[Records to use]

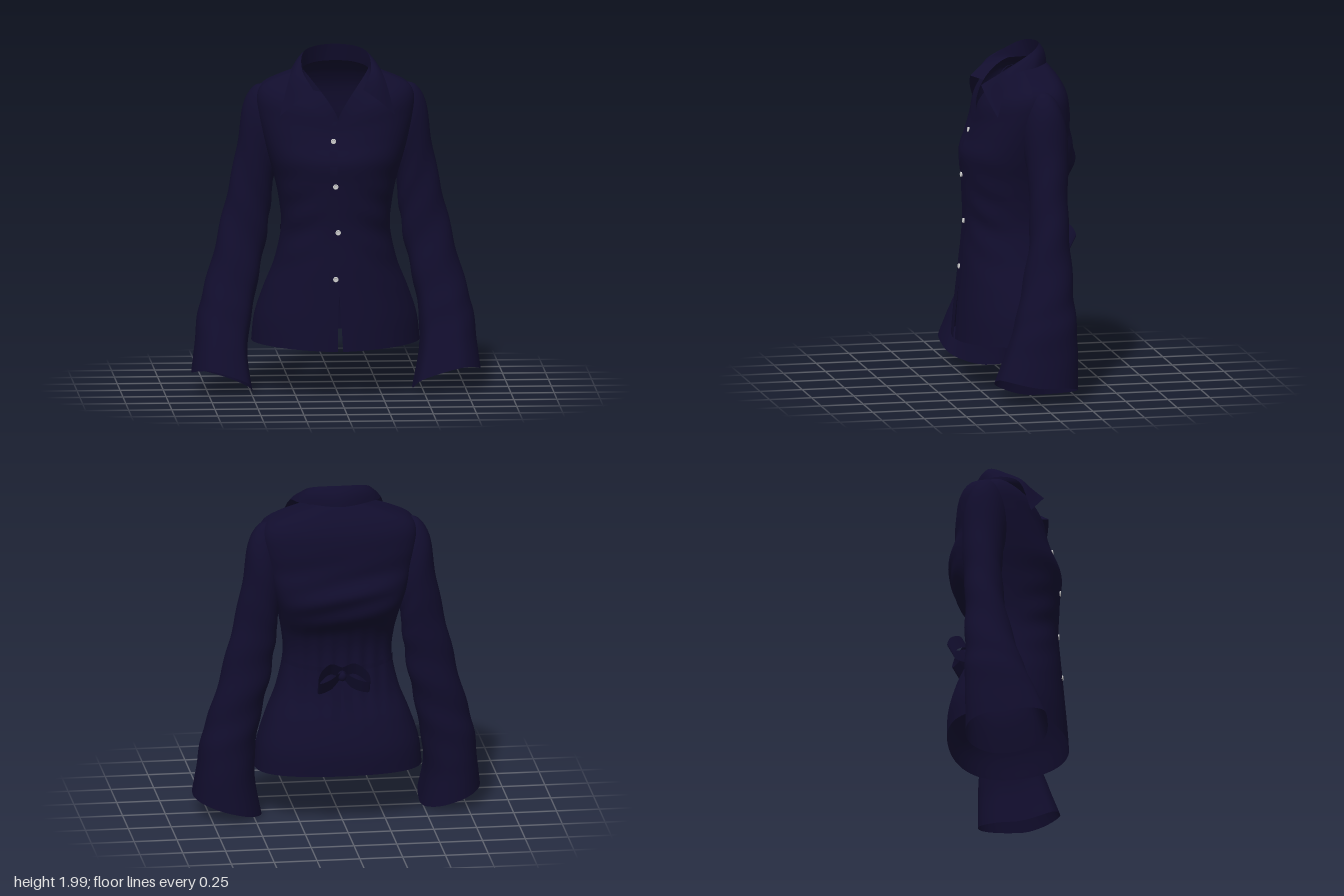
import * as THREE from 'three';
import { mergeVertices } from 'three/addons/utils/BufferGeometryUtils.js';

const cloth = new THREE.MeshStandardMaterial({ color: 0x110d2d, side: THREE.DoubleSide });
const grey = new THREE.MeshStandardMaterial({ color: 0xcccccc });
const { lerp, clamp, smoothstep } = THREE.MathUtils;
const V = (x, y, z) => new THREE.Vector3(x, y, z);
const power = (n, e) => Math.sign(n) * Math.abs(n) ** e;
const bump = (n, centre, width) => Math.exp(-(((n - centre) / width) ** 2));

// Smoothly interpolate a list of number rows at t in 0..1
function rowAt(rows, t) {
  const n = rows.length - 1, f = clamp(t, 0, 1) * n, i = Math.min(Math.floor(f), n - 1), k = f - i;
  const at = j => rows[clamp(j, 0, n)];
  return rows[0].map((_, c) => {
    const a = at(i - 1)[c], b = at(i)[c], d = at(i + 1)[c], e = at(i + 2)[c];
    return b + 0.5 * k * (d - a + k * (2 * a - 5 * b + 4 * d - e + k * (3 * (b - d) + e - a)));
  });
}

// Surface from a rule (u, v) -> point
function surface(name, nu, nv, rule) {
  const pos = [], index = [];
  for (let j = 0; j <= nv; j++)
    for (let i = 0; i <= nu; i++) pos.push(...rule(i / nu, j / nv).toArray());
  for (let j = 0; j < nv; j++)
    for (let i = 0; i < nu; i++) {
      const a = j * (nu + 1) + i, b = a + nu + 1;
      index.push(a, a + 1, b, a + 1, b + 1, b);
    }
  let g = new THREE.BufferGeometry();
  g.setAttribute('position', new THREE.Float32BufferAttribute(pos, 3));
  g.setIndex(index);
  g = mergeVertices(g, 1e-5);
  g.computeVertexNormals();
  const mesh = new THREE.Mesh(g, cloth);
  mesh.name = name;
  return mesh;
}

// Flat strip along a curve, widened along a fixed direction
function ribbon(name, points, across, steps = 28) {
  const curve = new THREE.CatmullRomCurve3(points);
  return surface(name, steps, 2, (u, v) => curve.getPoint(u).addScaledVector(across, v - 0.5));
}

// Body rings: y front, y side, y back, half width, z front, z back
const BODY = [
  [0.27, 0.29, 0.30, 0.487, 0.35, -0.35],
  [0.43, 0.44, 0.44, 0.47, 0.338, -0.345],
  [0.60, 0.60, 0.60, 0.418, 0.322, -0.30],
  [0.76, 0.76, 0.76, 0.355, 0.308, -0.232],
  [0.95, 0.95, 0.95, 0.315, 0.29, -0.2],
  [1.10, 1.10, 1.10, 0.325, 0.293, -0.22],
  [1.24, 1.24, 1.24, 0.352, 0.30, -0.305],
  [1.36, 1.37, 1.37, 0.39, 0.308, -0.335],
  [1.45, 1.50, 1.50, 0.425, 0.27, -0.302],
  [1.53, 1.62, 1.62, 0.45, 0.24, -0.295],
  [1.57, 1.72, 1.73, 0.455, 0.23, -0.28],
  [1.59, 1.785, 1.81, 0.42, 0.225, -0.245],
  [1.60, 1.835, 1.87, 0.32, 0.222, -0.2],
  [1.61, 1.875, 1.90, 0.19, 0.22, -0.165],
];

function bodyPoint(u, v, swell = 1) {
  const [yf, ys, yb, rx, zf, zb] = rowAt(BODY, v);
  // the front parts into a slit near the hem
  const gap = 0.03 * clamp((0.6 - yf) / 0.33, 0, 1);
  const a = lerp(gap, Math.PI * 2 - gap, u), s = Math.sin(a), c = Math.cos(a), front = c > 0;
  const y = lerp(front ? yf : yb, ys, front ? Math.abs(s) : s * s);
  // the front narrows to a V at the neck; the upper back is broad and flat
  const neck = smoothstep(v, 0.85, 1), upper = smoothstep(v, 0.25, 0.5);
  const x = rx * power(s, front ? lerp(0.9, 1.3, neck) : lerp(0.9, 0.8, upper));
  const bend = front
    ? lerp(lerp(1.1, 0.9, smoothstep(v, 0, 0.4)), 1.5, smoothstep(v, 0.52, 0.95))
    : lerp(lerp(0.75, 0.45, upper), 0.75, neck);
  let z = -0.02 + (front ? zf + 0.02 : -zb - 0.02) * power(c, bend);
  // gathers around the tied waist and soft folds over chest and back
  if (front) z += 0.02 * c * s * s * Math.sin(y * 34 + Math.abs(x) * 18) * bump(y, 1, 0.25);
  else z += c * c * (0.009 * bump(y, 0.9, 0.2) * Math.sin(x * 75) + 0.009 * bump(y, 1.35, 0.18) * Math.sin(y * 40 + x * 9));
  return V(x * swell, y, z * swell);
}

// Sleeve rings: inner x, inner y, outer x, outer y, z front, z back
const SLEEVE = [
  [0.33, 1.36, 0.40, 1.785, 0.02, -0.18],
  [0.35, 1.25, 0.47, 1.765, 0.03, -0.215],
  [0.36, 1.20, 0.53, 1.66, 0.02, -0.225],
  [0.365, 1.12, 0.565, 1.42, 0.01, -0.22],
  [0.38, 1.00, 0.62, 1.16, 0.01, -0.21],
  [0.41, 0.82, 0.68, 0.90, 0.03, -0.215],
  [0.455, 0.62, 0.755, 0.62, 0.085, -0.22],
  [0.485, 0.42, 0.80, 0.45, 0.13, -0.23],
  [0.485, 0.22, 0.82, 0.27, 0.18, -0.235],
  [0.445, 0.005, 0.84, 0.115, 0.24, -0.235],
];

function sleeve(side) {
  return surface(side > 0 ? 'leftSleeve' : 'rightSleeve', 48, 72, (u, v) => {
    const [xi, yi, xo, yo, zf, zb] = rowAt(SLEEVE, v);
    // round at the shoulder; toward the flared hem the inner front grows a corner
    const a = u * Math.PI * 2, sin = Math.sin(a), cos = Math.cos(a);
    const corner = clamp(0.5 - 0.8 * sin, 0, 1) * clamp(0.5 + 0.8 * cos, 0, 1);
    const bend = 1 - (0.1 + 0.4 * corner) * smoothstep(v, 0.4, 1);
    const s = power(sin, bend), c = power(cos, bend);
    // creases spiral down the arm, strongest at the elbow
    const fold = 1 + 0.035 * bump(v, 0.55, 0.22) * Math.sin(v * 45 + a * 2);
    const k = 0.5 + 0.5 * s * fold;
    // the right arm hangs slightly further forward, and both hems rise at the front
    const hem = smoothstep(v, 0.7, 1), swing = side < 0 ? 0.05 * clamp((v - 0.4) / 0.5, 0, 1) : 0;
    const x = lerp(xi + (side < 0 ? 0.045 * hem : 0), xo, k);
    const y = lerp(yi, yo, k) + 0.075 * hem * Math.max(0, c) ** 1.5;
    return V(side * x, y, (zf + zb) / 2 + (zf - zb) / 2 * c * fold + swing);
  });
}

// Mirror half a collar line into a full curve around the neck
function collarLine(half) {
  const pts = half.map(p => V(...p));
  const other = half.slice(0, -1).reverse().map(([x, y, z]) => V(-x, y, z));
  return new THREE.CatmullRomCurve3([...pts, ...other]);
}

export function createModel() {
  const shirt = new THREE.Group();
  shirt.name = 'shirt';

  shirt.add(surface('body', 120, 110, (u, v) => bodyPoint(u, v)));
  shirt.add(sleeve(1), sleeve(-1));

  // Collar: stand rises from the neck edge, then folds over to a pointed edge
  const fold = collarLine([[0.145, 1.785, 0.222], [0.2, 1.885, 0.08], [0.17, 1.975, -0.08], [0, 2.0, -0.145]]);
  const edge = collarLine([[0.335, 1.625, 0.165], [0.27, 1.85, 0.075], [0.225, 1.89, -0.09], [0, 1.885, -0.192]]);
  shirt.add(surface('collarStand', 60, 4, (u, v) => bodyPoint(lerp(0.1, 0.9, u), 1).lerp(fold.getPoint(u), v)));
  shirt.add(surface('collarFall', 60, 10, (u, v) => {
    const p = fold.getPoint(u).lerp(edge.getPoint(u), v);
    const bulge = 0.01 * Math.sin(v * Math.PI);
    return p.add(V(0, bulge, clamp(p.z * 10, -1, 1) * bulge));
  }));

  // Front placket, lying just over the closing edge
  const closing = [];
  for (let i = 0; i <= 14; i++) {
    const p = bodyPoint(1, i / 14 * 0.9);
    closing.push(V(-0.032, p.y, p.z + 0.002));
  }
  shirt.add(ribbon('placket', closing, V(0.045, 0, 0.002), 60));

  // Buttons
  for (const [x, y, z] of [[-0.03, 1.49, 0.257], [-0.02, 1.23, 0.302], [-0.005, 0.96, 0.292], [-0.02, 0.69, 0.315]]) {
    const button = new THREE.Group();
    button.name = 'button';
    const disc = new THREE.Mesh(new THREE.CylinderGeometry(0.015, 0.015, 0.008, 20), grey);
    const rim = new THREE.Mesh(new THREE.TorusGeometry(0.012, 0.004, 8, 20), grey);
    disc.name = 'buttonDisc';
    rim.name = 'buttonRim';
    disc.rotation.x = Math.PI / 2;
    rim.position.z = 0.003;
    button.add(disc, rim);
    button.position.set(x, y, z);
    shirt.add(button);
  }

  // Waist ties and the bow at the back
  const bow = new THREE.Group();
  bow.name = 'backBow';
  for (const side of [1, -1]) {
    const tie = [];
    for (let i = 0; i <= 10; i++) {
      const p = bodyPoint(0.5 - side * 0.22 * (1 - i / 10), 0.305, 1.02);
      p.y -= 0.05 * i / 10;
      tie.push(p);
    }
    bow.add(ribbon('waistTie', tie, V(0, 0.03, 0)));
    const path = list => list.map(([x, y, z]) => V(side * x, y, z));
    bow.add(ribbon('bowLoop', path([[0, 0.89, -0.225], [0.07, 0.92, -0.25], [0.14, 0.88, -0.305],
      [0.15, 0.83, -0.32], [0.08, 0.83, -0.275], [0, 0.87, -0.23]]), V(0, 0.075, -0.04)));
    bow.add(ribbon('bowTail', path([[0, 0.87, -0.225], [0.03, 0.80, -0.24], [0.035, 0.70, -0.27],
      [0.05, 0.62, -0.3]]), V(0.05, 0.015, 0)));
  }
  const knot = new THREE.Mesh(new THREE.SphereGeometry(0.026, 20, 14), cloth);
  knot.name = 'bowKnot';
  knot.scale.set(1, 1.2, 0.9);
  knot.position.set(0, 0.875, -0.24);
  bow.add(knot);
  shirt.add(bow);

  return shirt;
}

[/Records to use]

- Try it: For the listing above, print only the lines starting at the line containing "const gap = 0.03" and ending at the line containing "broad and flat", exactly, both included.

- Written answer:
  const gap = 0.03 * clamp((0.6 - yf) / 0.33, 0, 1);
  const a = lerp(gap, Math.PI * 2 - gap, u), s = Math.sin(a), c = Math.cos(a), front = c > 0;
  const y = lerp(front ? yf : yb, ys, front ? Math.abs(s) : s * s);
  // the front narrows to a V at the neck; the upper back is broad and flat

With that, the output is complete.